* [Data listing]
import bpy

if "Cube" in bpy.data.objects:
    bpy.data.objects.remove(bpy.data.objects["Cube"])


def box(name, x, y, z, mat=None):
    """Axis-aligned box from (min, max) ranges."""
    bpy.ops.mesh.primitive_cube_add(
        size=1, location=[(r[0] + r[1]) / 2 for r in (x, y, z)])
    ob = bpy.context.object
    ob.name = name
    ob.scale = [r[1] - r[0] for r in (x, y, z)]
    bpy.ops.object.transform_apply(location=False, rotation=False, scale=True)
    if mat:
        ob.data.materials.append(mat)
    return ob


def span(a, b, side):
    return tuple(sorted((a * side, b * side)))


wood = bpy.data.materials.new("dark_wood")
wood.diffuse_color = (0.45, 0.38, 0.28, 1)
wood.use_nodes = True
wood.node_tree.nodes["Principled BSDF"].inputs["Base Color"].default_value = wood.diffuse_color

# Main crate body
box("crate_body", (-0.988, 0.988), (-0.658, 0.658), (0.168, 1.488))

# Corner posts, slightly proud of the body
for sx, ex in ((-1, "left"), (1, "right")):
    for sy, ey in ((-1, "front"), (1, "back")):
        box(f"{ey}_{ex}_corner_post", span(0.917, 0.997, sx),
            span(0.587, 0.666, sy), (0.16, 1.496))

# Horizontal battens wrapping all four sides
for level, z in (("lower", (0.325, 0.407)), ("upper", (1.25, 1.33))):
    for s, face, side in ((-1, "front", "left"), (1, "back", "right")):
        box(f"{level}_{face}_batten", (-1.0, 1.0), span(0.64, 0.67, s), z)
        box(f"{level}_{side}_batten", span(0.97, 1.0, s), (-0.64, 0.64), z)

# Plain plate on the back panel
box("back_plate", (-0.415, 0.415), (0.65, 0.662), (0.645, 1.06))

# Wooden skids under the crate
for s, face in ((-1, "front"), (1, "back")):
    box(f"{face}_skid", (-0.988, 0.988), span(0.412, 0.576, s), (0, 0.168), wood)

* [The problem] Copy, exactly and only, the lines above that begin with the one containing "return tuple(sorted((a *" and finish with the one containing "for sy, ey in".

* [Written reply]
    return tuple(sorted((a * side, b * side)))


wood = bpy.data.materials.new("dark_wood")
wood.diffuse_color = (0.45, 0.38, 0.28, 1)
wood.use_nodes = True
wood.node_tree.nodes["Principled BSDF"].inputs["Base Color"].default_value = wood.diffuse_color

# Main crate body
box("crate_body", (-0.988, 0.988), (-0.658, 0.658), (0.168, 1.488))

# Corner posts, slightly proud of the body
for sx, ex in ((-1, "left"), (1, "right")):
    for sy, ey in ((-1, "front"), (1, "back")):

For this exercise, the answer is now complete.